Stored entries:
----
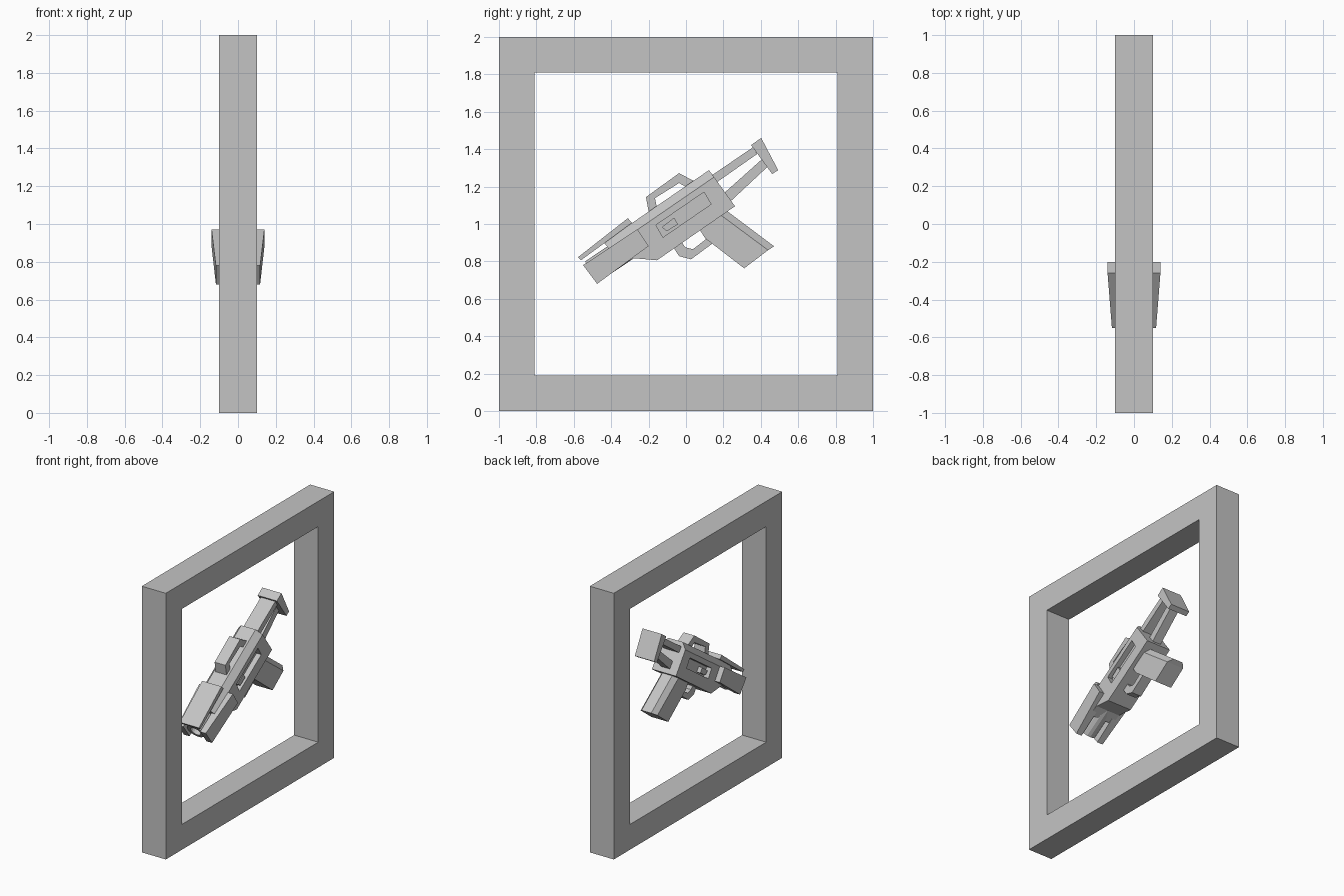
import bpy, bmesh, math
from mathutils import Vector

if "Cube" in bpy.data.objects:
    bpy.data.objects.remove(bpy.data.objects["Cube"])

grey = bpy.data.materials.new("plain_grey")
grey.diffuse_color = (0.55, 0.55, 0.55, 1)
grey.use_nodes = True
grey.node_tree.nodes["Principled BSDF"].inputs["Base Color"].default_value = grey.diffuse_color


def finish(name, bm):
    bmesh.ops.recalc_face_normals(bm, faces=bm.faces)
    mesh = bpy.data.meshes.new(name)
    bm.to_mesh(mesh)
    bm.free()
    mesh.materials.append(grey)
    ob = bpy.data.objects.new(name, mesh)
    bpy.context.collection.objects.link(ob)
    return ob


def prism(name, pts, outer, inner=None):
    """Side profile (y, z) given thickness in x; outer may vary per point.
    With inner set, a mirrored pair is made."""
    if not isinstance(outer, (list, tuple)):
        outer = [outer] * len(pts)
    bm = bmesh.new()
    spans = [([-w for w in outer], outer)] if inner is None else [
        ([s * inner] * len(pts), [s * w for w in outer]) for s in (1, -1)]
    for lo, hi in spans:
        a = [bm.verts.new((x, y, z)) for x, (y, z) in zip(lo, pts)]
        b = [bm.verts.new((x, y, z)) for x, (y, z) in zip(hi, pts)]
        bm.faces.new(a)
        bm.faces.new(b)
        for i in range(len(pts)):
            j = (i + 1) % len(pts)
            bm.faces.new((a[i], a[j], b[j], b[i]))
    return finish(name, bm)


def tube(name, tip, direction, length, r_out, r_in, depth, n=16):
    """Closed cylinder with a bore sunk into its tip."""
    d = Vector(direction).normalized()
    side = Vector((1, 0, 0))
    up = d.cross(side)
    bm = bmesh.new()
    rings = []
    for r, t in ((r_out, length), (r_out, 0), (r_in, 0), (r_in, depth)):
        rings.append([bm.verts.new(Vector(tip) + d * t + r * (
            side * math.cos(2 * math.pi * k / n) + up * math.sin(2 * math.pi * k / n)))
            for k in range(n)])
    for p, q in zip(rings, rings[1:]):
        for k in range(n):
            m = (k + 1) % n
            bm.faces.new((p[k], p[m], q[m], q[k]))
    bm.faces.new(rings[0])
    bm.faces.new(rings[-1])
    return finish(name, bm)


# Square surround
bm = bmesh.new()
loops = []
for x, h in ((-0.1, 1), (0.1, 1), (0.1, 0.81), (-0.1, 0.81)):
    loops.append([bm.verts.new((x, sy * h, 1 + sz * h))
                  for sy, sz in ((-1, -1), (1, -1), (1, 1), (-1, 1))])
for i in range(4):
    p, q = loops[i], loops[(i + 1) % 4]
    for k in range(4):
        m = (k + 1) % 4
        bm.faces.new((p[k], p[m], q[m], q[k]))
finish("square_frame", bm)

# Receiver body with recessed side panels
body = prism("receiver_body", [(-.412, .865), (.15, 1.251), (.262, 1.095),
             (-.155, .806), (-.279, .817), (-.35, .778)], 0.1)
cutter = prism("panel_cutter", [(-.161, .994), (.096, 1.17), (.134, 1.106),
               (-.123, .929)], 0.2, 0.06)
cutter.hide_render = True
mod = body.modifiers.new("panel_recess", 'BOOLEAN')
mod.operation = 'DIFFERENCE'
mod.solver = 'EXACT'
mod.object = cutter
bpy.context.view_layer.objects.active = body
bpy.ops.object.modifier_apply(modifier=mod.name)
bpy.data.objects.remove(cutter)
prism("side_switch", [(-.129, .983), (-.064, 1.034), (-.043, .999), (-.102, .961)], 0.09, 0.05)

# Sloped top of the receiver
prism("top_rail", [(-.439, .902), (.123, 1.288), (.15, 1.251), (-.412, .865)],
      [.06, .06, .1, .1])

# Carrying handle
prism("carry_handle", [(-.214, 1.144), (-.037, 1.272), (.043, 1.229), (.005, 1.195),
      (-.037, 1.219), (-.166, 1.138), (-.155, 1.085), (-.198, 1.055)], 0.045)

# Front: upper shroud, tapered side plates and barrel
prism("upper_shroud", [(-.578, .822), (-.311, 1.031), (-.289, 1.006), (-.43, .902),
      (-.562, .806)], 0.08)
prism("barrel_side_plate", [(-.55, .78), (-.26, .972), (-.20, .882), (-.475, .68)],
      [.117, .14, .14, .117], 0.07)
tube("barrel", (0, -.503, .745), (0, .829, .559), 0.25, 0.066, 0.04, 0.1)

# Shoulder stock
prism("stock_upper_arm", [(.129, 1.254), (.359, 1.411), (.38, 1.374), (.156, 1.217)], 0.06)
prism("stock_lower_arm", [(.2, 1.162), (.407, 1.347), (.434, 1.304), (.237, 1.12)], 0.035)
prism("stock_butt", [(.348, 1.422), (.402, 1.46), (.493, 1.288), (.461, 1.267)], 0.08)

# Grip with narrowed back edge
prism("grip", [(.187, 1.047), (.439, .86), (.311, .763), (.102, .924), (.075, .967)], 0.07)
prism("grip_back", [(.22, 1.069), (.471, .881), (.439, .86), (.187, 1.047)],
      [.04, .04, .07, .07])

# Trigger guard
prism("trigger_guard", [(-.064, .87), (-.037, .828), (.027, .811), (.15, .902),
      (.107, .919), (.037, .865), (-.005, .876), (-.02, .9)], 0.04)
----
**Work required:**
Write out every line above again exactly, with the pictures left out.

**Solution:**
import bpy, bmesh, math
from mathutils import Vector

if "Cube" in bpy.data.objects:
    bpy.data.objects.remove(bpy.data.objects["Cube"])

grey = bpy.data.materials.new("plain_grey")
grey.diffuse_color = (0.55, 0.55, 0.55, 1)
grey.use_nodes = True
grey.node_tree.nodes["Principled BSDF"].inputs["Base Color"].default_value = grey.diffuse_color


def finish(name, bm):
    bmesh.ops.recalc_face_normals(bm, faces=bm.faces)
    mesh = bpy.data.meshes.new(name)
    bm.to_mesh(mesh)
    bm.free()
    mesh.materials.append(grey)
    ob = bpy.data.objects.new(name, mesh)
    bpy.context.collection.objects.link(ob)
    return ob


def prism(name, pts, outer, inner=None):
    """Side profile (y, z) given thickness in x; outer may vary per point.
    With inner set, a mirrored pair is made."""
    if not isinstance(outer, (list, tuple)):
        outer = [outer] * len(pts)
    bm = bmesh.new()
    spans = [([-w for w in outer], outer)] if inner is None else [
        ([s * inner] * len(pts), [s * w for w in outer]) for s in (1, -1)]
    for lo, hi in spans:
        a = [bm.verts.new((x, y, z)) for x, (y, z) in zip(lo, pts)]
        b = [bm.verts.new((x, y, z)) for x, (y, z) in zip(hi, pts)]
        bm.faces.new(a)
        bm.faces.new(b)
        for i in range(len(pts)):
            j = (i + 1) % len(pts)
            bm.faces.new((a[i], a[j], b[j], b[i]))
    return finish(name, bm)


def tube(name, tip, direction, length, r_out, r_in, depth, n=16):
    """Closed cylinder with a bore sunk into its tip."""
    d = Vector(direction).normalized()
    side = Vector((1, 0, 0))
    up = d.cross(side)
    bm = bmesh.new()
    rings = []
    for r, t in ((r_out, length), (r_out, 0), (r_in, 0), (r_in, depth)):
        rings.append([bm.verts.new(Vector(tip) + d * t + r * (
            side * math.cos(2 * math.pi * k / n) + up * math.sin(2 * math.pi * k / n)))
            for k in range(n)])
    for p, q in zip(rings, rings[1:]):
        for k in range(n):
            m = (k + 1) % n
            bm.faces.new((p[k], p[m], q[m], q[k]))
    bm.faces.new(rings[0])
    bm.faces.new(rings[-1])
    return finish(name, bm)


# Square surround
bm = bmesh.new()
loops = []
for x, h in ((-0.1, 1), (0.1, 1), (0.1, 0.81), (-0.1, 0.81)):
    loops.append([bm.verts.new((x, sy * h, 1 + sz * h))
                  for sy, sz in ((-1, -1), (1, -1), (1, 1), (-1, 1))])
for i in range(4):
    p, q = loops[i], loops[(i + 1) % 4]
    for k in range(4):
        m = (k + 1) % 4
        bm.faces.new((p[k], p[m], q[m], q[k]))
finish("square_frame", bm)

# Receiver body with recessed side panels
body = prism("receiver_body", [(-.412, .865), (.15, 1.251), (.262, 1.095),
             (-.155, .806), (-.279, .817), (-.35, .778)], 0.1)
cutter = prism("panel_cutter", [(-.161, .994), (.096, 1.17), (.134, 1.106),
               (-.123, .929)], 0.2, 0.06)
cutter.hide_render = True
mod = body.modifiers.new("panel_recess", 'BOOLEAN')
mod.operation = 'DIFFERENCE'
mod.solver = 'EXACT'
mod.object = cutter
bpy.context.view_layer.objects.active = body
bpy.ops.object.modifier_apply(modifier=mod.name)
bpy.data.objects.remove(cutter)
prism("side_switch", [(-.129, .983), (-.064, 1.034), (-.043, .999), (-.102, .961)], 0.09, 0.05)

# Sloped top of the receiver
prism("top_rail", [(-.439, .902), (.123, 1.288), (.15, 1.251), (-.412, .865)],
      [.06, .06, .1, .1])

# Carrying handle
prism("carry_handle", [(-.214, 1.144), (-.037, 1.272), (.043, 1.229), (.005, 1.195),
      (-.037, 1.219), (-.166, 1.138), (-.155, 1.085), (-.198, 1.055)], 0.045)

# Front: upper shroud, tapered side plates and barrel
prism("upper_shroud", [(-.578, .822), (-.311, 1.031), (-.289, 1.006), (-.43, .902),
      (-.562, .806)], 0.08)
prism("barrel_side_plate", [(-.55, .78), (-.26, .972), (-.20, .882), (-.475, .68)],
      [.117, .14, .14, .117], 0.07)
tube("barrel", (0, -.503, .745), (0, .829, .559), 0.25, 0.066, 0.04, 0.1)

# Shoulder stock
prism("stock_upper_arm", [(.129, 1.254), (.359, 1.411), (.38, 1.374), (.156, 1.217)], 0.06)
prism("stock_lower_arm", [(.2, 1.162), (.407, 1.347), (.434, 1.304), (.237, 1.12)], 0.035)
prism("stock_butt", [(.348, 1.422), (.402, 1.46), (.493, 1.288), (.461, 1.267)], 0.08)

# Grip with narrowed back edge
prism("grip", [(.187, 1.047), (.439, .86), (.311, .763), (.102, .924), (.075, .967)], 0.07)
prism("grip_back", [(.22, 1.069), (.471, .881), (.439, .86), (.187, 1.047)],
      [.04, .04, .07, .07])

# Trigger guard
prism("trigger_guard", [(-.064, .87), (-.037, .828), (.027, .811), (.15, .902),
      (.107, .919), (.037, .865), (-.005, .876), (-.02, .9)], 0.04)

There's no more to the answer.